Elaborate planning & financing behind the 2011 Norway attacks
On July 22, 2011, Anders Breivik launched two consecutive attacks in Norway that claimed the lives of 77 individuals and demonstrated the destructive consequences of far-right extremism. He first detonated a bomb in Oslo's government quarter and then conducted a mass shooting at a youth camp on Utøya Island. Breivik funded the violence through various means, including through trading stocks, creating counterfeit diplomas, and evading taxes. This article will explore the estimated costs and the financial strategies he used to plan and conduct the attack.
On July 22, 2011, at 3:17 p.m. in Oslo, Norway, Anders Breivik executed the first of two coordinated terrorist attacks, targeting the Norwegian government. After distributing a manifesto that outlined his opposition to what he perceived as a Muslim invasion of Europe, Breivik detonated a vehicle-borne improvised explosive device parked between the prime minister's office and Norway's Oil and Energy Department building. The bomb, containing approximately 2,100 pounds of ammonium nitrate-based explosives, resulted in the death of eight people and injured at least 15 others, while also causing significant damage to the surrounding area, including government buildings and vehicles.
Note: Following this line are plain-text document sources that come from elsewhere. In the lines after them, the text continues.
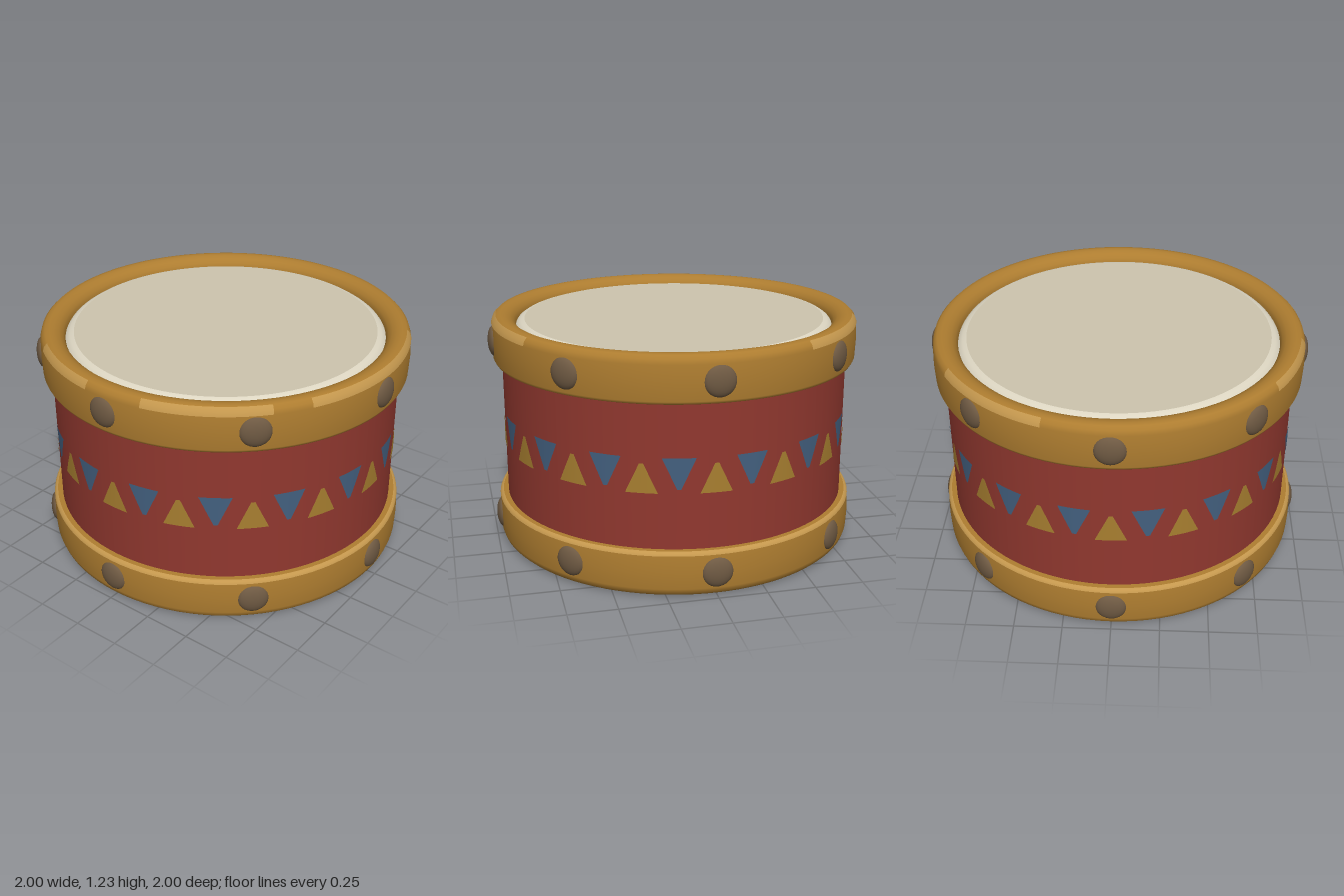
import * as THREE from 'three';

const mat = (name, color) => {
  const m = new THREE.MeshStandardMaterial({ color });
  m.name = name;
  return m;
};

const HEIGHT = 1.23, BODY_R = 0.927, SEGMENTS = 96;

export function createModel() {
  const red = mat('shellRed', 0x91382f);
  const gold = mat('hoopGold', 0xae7d30);
  const lightGold = mat('edgeGold', 0xc5984e);
  const yellow = mat('triangleYellow', 0xa87f30);
  const blue = mat('triangleBlue', 0x43607f);
  const cream = mat('skinCream', 0xcdc5ae);
  const lightCream = mat('skinEdgeCream', 0xddd6c2);
  const brown = mat('studBrown', 0x6f5a43);

  const drum = new THREE.Group();
  drum.name = 'drum';

  const add = (parent, name, geometry, material) => {
    const mesh = new THREE.Mesh(geometry, material);
    mesh.name = name;
    parent.add(mesh);
    return mesh;
  };
  // Profile of [radius, height] pairs, outside going up, then inwards
  const lathe = (points, start = 0, length = Math.PI * 2) => new THREE.LatheGeometry(
    points.map(([r, y]) => new THREE.Vector2(r, y)), SEGMENTS, start, length);

  // Shell
  add(drum, 'shell', new THREE.CylinderGeometry(BODY_R, BODY_R, 0.9, SEGMENTS, 1, true), red)
    .position.y = HEIGHT / 2;

  // One end of the drum: hoop, skin and studs, measured from mid height
  const T = HEIGHT / 2;
  const makeEnd = (name) => {
    const end = new THREE.Group();
    end.name = name;
    add(end, 'hoop', lathe([
      [0.9, T - 0.24], [0.955, T - 0.24], [0.966, T - 0.236], [0.973, T - 0.222],
      [0.977, T - 0.13], [0.973, T - 0.045], [0.965, T - 0.02], [0.948, T - 0.004],
      [0.925, T], [0.9, T - 0.003], [0.875, T - 0.014], [0.855, T - 0.032],
      [0.845, T - 0.055], [0.843, T - 0.08],
    ]), gold);
    add(end, 'skin', lathe([[0.8, T - 0.034], [0, T - 0.034]]), cream);
    add(end, 'skinEdge', lathe([[0.85, T - 0.07], [0.838, T - 0.052], [0.82, T - 0.04], [0.8, T - 0.034]]), lightCream);
    for (let i = 0; i < 8; i++) {
      const a = i * Math.PI / 4;
      const stud = add(end, 'stud', new THREE.SphereGeometry(0.08, 20, 14), brown);
      stud.scale.z = 0.4;
      stud.position.set(0.967 * Math.sin(a), T - 0.128, 0.967 * Math.cos(a));
      stud.rotation.y = a;
    }
    end.position.y = T;
    drum.add(end);
    return end;
  };
  makeEnd('topEnd');
  makeEnd('bottomEnd').rotation.x = Math.PI;

  // Worn light edges on the upper rims of the hoops
  for (const [start, length] of [[-0.5, 1.0], [-1.35, 0.65], [2.1, 0.7], [4.1, 0.5]]) {
    add(drum, 'topWornEdge', lathe([[0.9745, 1.187], [0.967, 1.209], [0.95, 1.2275]], start, length), lightGold);
  }
  add(drum, 'bottomWornEdge', lathe([[0.9735, 0.223], [0.9675, 0.2365], [0.955, 0.2415]]), lightGold);

  // Painted triangles wrapped around the shell
  const triangle = (angle, width, yBase, yTip) => {
    const g = new THREE.PlaneGeometry(1, 1, 6, 2);
    const p = g.attributes.position;
    const low = Math.min(yBase, yTip), high = Math.max(yBase, yTip);
    for (let i = 0; i < p.count; i++) {
      const y = low + (p.getY(i) + 0.5) * (high - low);
      const taper = THREE.MathUtils.lerp(width, 0.02, (y - yBase) / (yTip - yBase));
      const a = angle + p.getX(i) * taper / BODY_R;
      const r = BODY_R + 0.004;
      p.setXYZ(i, r * Math.sin(a), y, r * Math.cos(a));
    }
    g.computeVertexNormals();
    return g;
  };
  const step = Math.PI / 8;
  for (let i = 0; i < 16; i++) {
    add(drum, 'yellowTriangle', triangle(i * step, 0.16, 0.533, 0.685), yellow);
    add(drum, 'blueTriangle', triangle((i + 0.5) * step, 0.165, 0.715, 0.555), blue);
  }

  return drum;
}
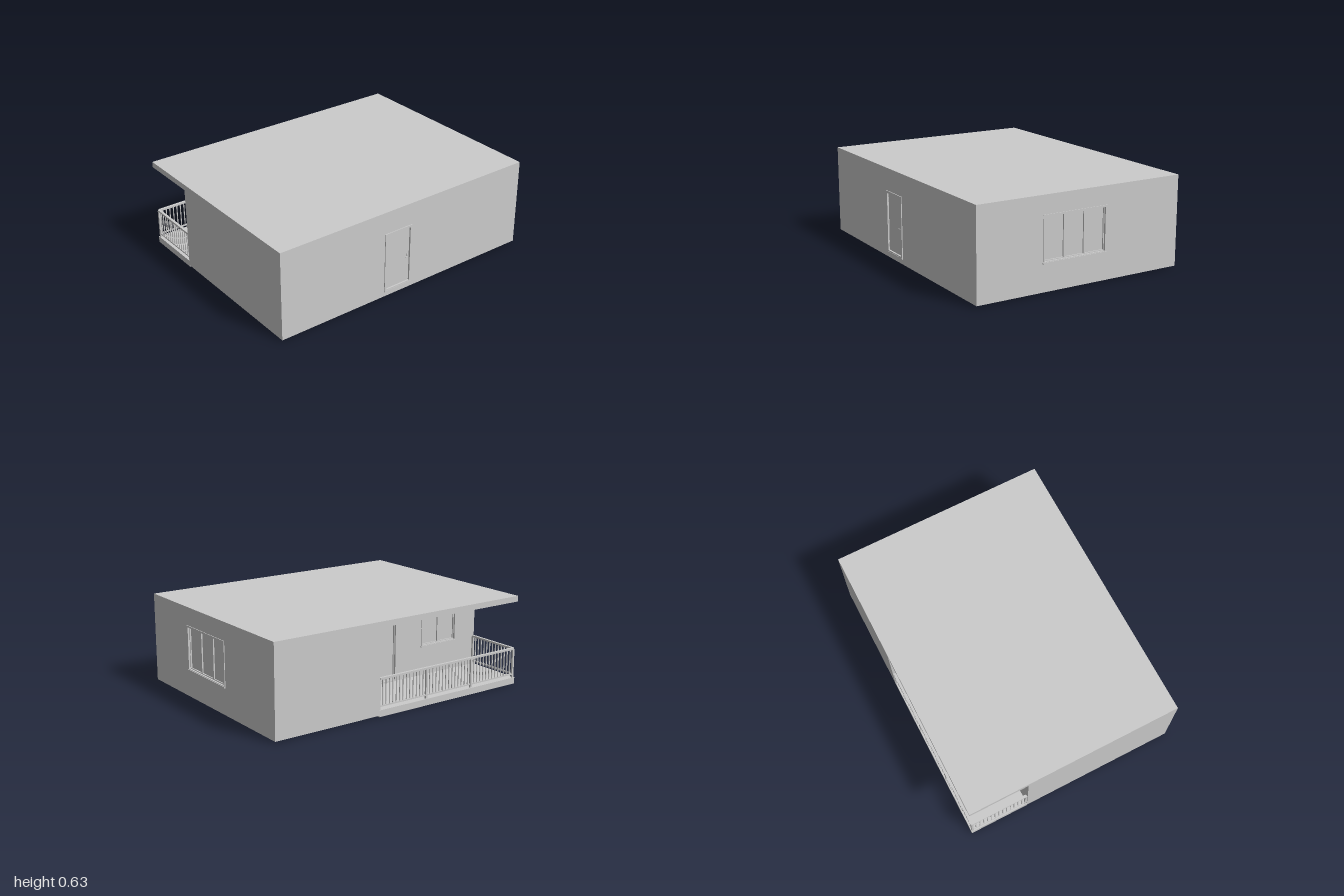
import * as THREE from 'three';

const mat = new THREE.MeshStandardMaterial({ color: 0xcccccc });

function mesh(parent, name, geometry, x = 0, y = 0, z = 0) {
  const m = new THREE.Mesh(geometry, mat);
  m.name = name;
  m.position.set(x, y, z);
  parent.add(m);
  return m;
}

// Box given by its minimum and maximum on each axis
function box(parent, name, x0, x1, y0, y1, z0, z1) {
  return mesh(parent, name, new THREE.BoxGeometry(x1 - x0, y1 - y0, z1 - z0),
    (x0 + x1) / 2, (y0 + y1) / 2, (z0 + z1) / 2);
}

function rect(target, x0, x1, y0, y1) {
  target.moveTo(x0, y0).lineTo(x1, y0).lineTo(x1, y1).lineTo(x0, y1).closePath();
  return target;
}

// Rectangular border standing in the xy plane
function border(parent, name, [x0, x1, y0, y1], w, z0, z1) {
  const s = rect(new THREE.Shape(), x0, x1, y0, y1);
  s.holes.push(rect(new THREE.Path(), x0 + w, x1 - w, y0 + w, y1 - w));
  return mesh(parent, name,
    new THREE.ExtrudeGeometry(s, { depth: z1 - z0, bevelEnabled: false }), 0, 0, z0);
}

const FLOOR = 0.045, CEILING = 0.59, TOP = 0.63, T = 0.05;
const X0 = -1, X1 = 0.99, Z0 = -0.765, Z1 = 0.76; // house outline
const BX = 0.2, BZ = -0.34;                       // inner corner of the balcony

// Wall with its outer face at local z = 0 and openings cut through
function wall(parent, name, x0, x1, angle, distance, openings = []) {
  const g = new THREE.Group();
  g.name = name;
  g.rotation.y = angle;
  g.position.set(Math.sin(angle) * distance, 0, Math.cos(angle) * distance);
  const s = rect(new THREE.Shape(), x0, x1, FLOOR, CEILING);
  for (const o of openings) s.holes.push(rect(new THREE.Path(), ...o));
  mesh(g, name + 'Panel', new THREE.ExtrudeGeometry(s, { depth: T, bevelEnabled: false }), 0, 0, -T);
  parent.add(g);
  return g;
}

// Framed glazing split into equal sashes
function glazing(parent, name, opening, count, sill) {
  const [x0, x1, y0, y1] = opening;
  const g = new THREE.Group();
  g.name = name;
  border(g, 'frame', opening, 0.012, -0.035, 0.005);
  const w = (x1 - x0 - 0.024) / count;
  for (let i = 0; i < count; i++) {
    const a = x0 + 0.012 + i * w;
    border(g, 'sash', [a, a + w, y0 + 0.012, y1 - 0.012], 0.006, -0.025, -0.008);
  }
  box(g, 'glass', x0 + 0.01, x1 - 0.01, y0 + 0.01, y1 - 0.01, -0.022, -0.017);
  if (sill) box(g, 'sill', x0 - 0.003, x1 + 0.003, y0 - 0.002, y0 + 0.008, -0.01, 0.01);
  parent.add(g);
}

function slabs(house) {
  // L-shaped floor; the shape's y becomes -z
  const s = new THREE.Shape();
  s.moveTo(X0, -Z1).lineTo(X1, -Z1).lineTo(X1, -Z0).lineTo(BX, -Z0)
    .lineTo(BX, -BZ).lineTo(X0, -BZ).closePath();
  const floor = mesh(house, 'floorSlab',
    new THREE.ExtrudeGeometry(s, { depth: FLOOR - 0.01, bevelEnabled: false }), 0, 0.01, 0);
  floor.rotation.x = -Math.PI / 2;
  box(house, 'balconySlab', X0, BX, 0, FLOOR, Z0, BZ);
  box(house, 'roofSlab', X0, X1, CEILING, TOP, Z0, Z1);
}

function frontDoor(parent, [x0, x1, y0, y1]) {
  const g = new THREE.Group();
  g.name = 'frontDoor';
  border(g, 'doorFrame', [x0, x1, y0, y1], 0.016, -T, 0.006);
  box(g, 'doorLeaf', x0 + 0.014, x1 - 0.014, y0 + 0.008, y1 - 0.014, -0.03, -0.006);
  box(g, 'threshold', x0, x1, y0, y0 + 0.008, -0.03, 0.008);
  box(g, 'handlePlate', x1 - 0.034, x1 - 0.026, 0.23, 0.265, -0.006, -0.003);
  box(g, 'handleStem', x1 - 0.032, x1 - 0.028, 0.246, 0.25, -0.004, 0.006);
  box(g, 'handleLever', x1 - 0.054, x1 - 0.028, 0.246, 0.25, 0.003, 0.007);
  for (const y of [0.1, 0.26, 0.41])
    mesh(g, 'hinge', new THREE.CylinderGeometry(0.003, 0.003, 0.03, 8), x0 + 0.017, y, -0.003);
  parent.add(g);
}

// Straight run of railing along local +x
function railing(parent, name, length, sections, x, z, angle) {
  const g = new THREE.Group();
  g.name = name;
  g.position.set(x, 0, z);
  g.rotation.y = angle;
  box(g, 'topRail', 0, length, 0.247, 0.26, -0.009, 0.009);
  box(g, 'bottomRail', 0, length, 0.065, 0.074, -0.005, 0.005);
  const step = length / sections, count = Math.round(step / 0.029);
  for (let i = 0; i <= sections; i++)
    box(g, 'post', i * step - 0.007, i * step + 0.007, FLOOR, 0.25, -0.007, 0.007);
  for (let i = 0; i < sections; i++)
    for (let j = 1; j < count; j++) {
      const c = (i + j / count) * step;
      box(g, 'baluster', c - 0.003, c + 0.003, 0.07, 0.25, -0.003, 0.003);
    }
  parent.add(g);
}

function ceilingLight(house) {
  const g = new THREE.Group();
  g.name = 'ceilingLight';
  g.position.set(-0.42, CEILING, -0.53);
  mesh(g, 'lightBase', new THREE.CylinderGeometry(0.036, 0.032, 0.012, 24), 0, -0.006, 0);
  const ring = mesh(g, 'lightRing', new THREE.TorusGeometry(0.035, 0.006, 8, 24), 0, -0.008, 0);
  ring.rotation.x = Math.PI / 2;
  house.add(g);
}

export function createModel() {
  const house = new THREE.Group();
  house.name = 'house';
  slabs(house);

  // Entrance wall
  const door = [-0.195, 0.028, FLOOR, 0.475];
  frontDoor(wall(house, 'frontWall', X0, X1, 0, Z1, [door]), door);

  // Side walls
  const big = [-0.29, 0.19, 0.195, 0.505];
  glazing(wall(house, 'leftWall', -Z1 + T, -Z0 - T, Math.PI / 2, X1, [big]), 'sideWindow', big, 3, true);
  wall(house, 'rightWall', BZ + T, Z1 - T, -Math.PI / 2, -X0);

  // Back wall and the two walls around the balcony
  wall(house, 'backWall', -X1, -BX, Math.PI, -Z0);
  wall(house, 'balconySideWall', Z0 + T, BZ, -Math.PI / 2, -BX);
  const slider = [-0.15, 0.28, FLOOR, 0.495], small = [0.5, 0.82, 0.25, 0.495];
  const inner = wall(house, 'balconyBackWall', -BX - T, -X0, Math.PI, -BZ, [slider, small]);
  glazing(inner, 'balconyDoor', slider, 2, false);
  glazing(inner, 'balconyWindow', small, 2, true);

  // Balcony railing and lamp
  const rx = X0 + 0.012, rz = Z0 + 0.012;
  railing(house, 'backRailing', BX - 0.007 - rx, 3, rx, rz, 0);
  railing(house, 'sideRailing', BZ - 0.007 - rz, 1, rx, rz, -Math.PI / 2);
  ceilingLight(house);
  return house;
}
Following the Oslo bombing, Breivik, disguised as a police officer, made his way to a youth camp run by Norway’s ruling Labour Party on Utøya Island. He arrived at the island around 5:20 p.m., claiming he was there to ensure everything was secure in the aftermath of the Oslo bombing. Once on Utøya, Breivik began a shooting spree with a semi-automatic rifle and a pistol, killing 69 people, many of them teenagers, and injuring at least 60 others. The island's isolation delayed police intervention, allowing Breivik to continue his attack unchallenged until they arrived at approximately 6:30 p.m., at which point he surrendered without resistance. In August 2012, he was sentenced to 21 years in prison, the maximum sentence under Norwegian law.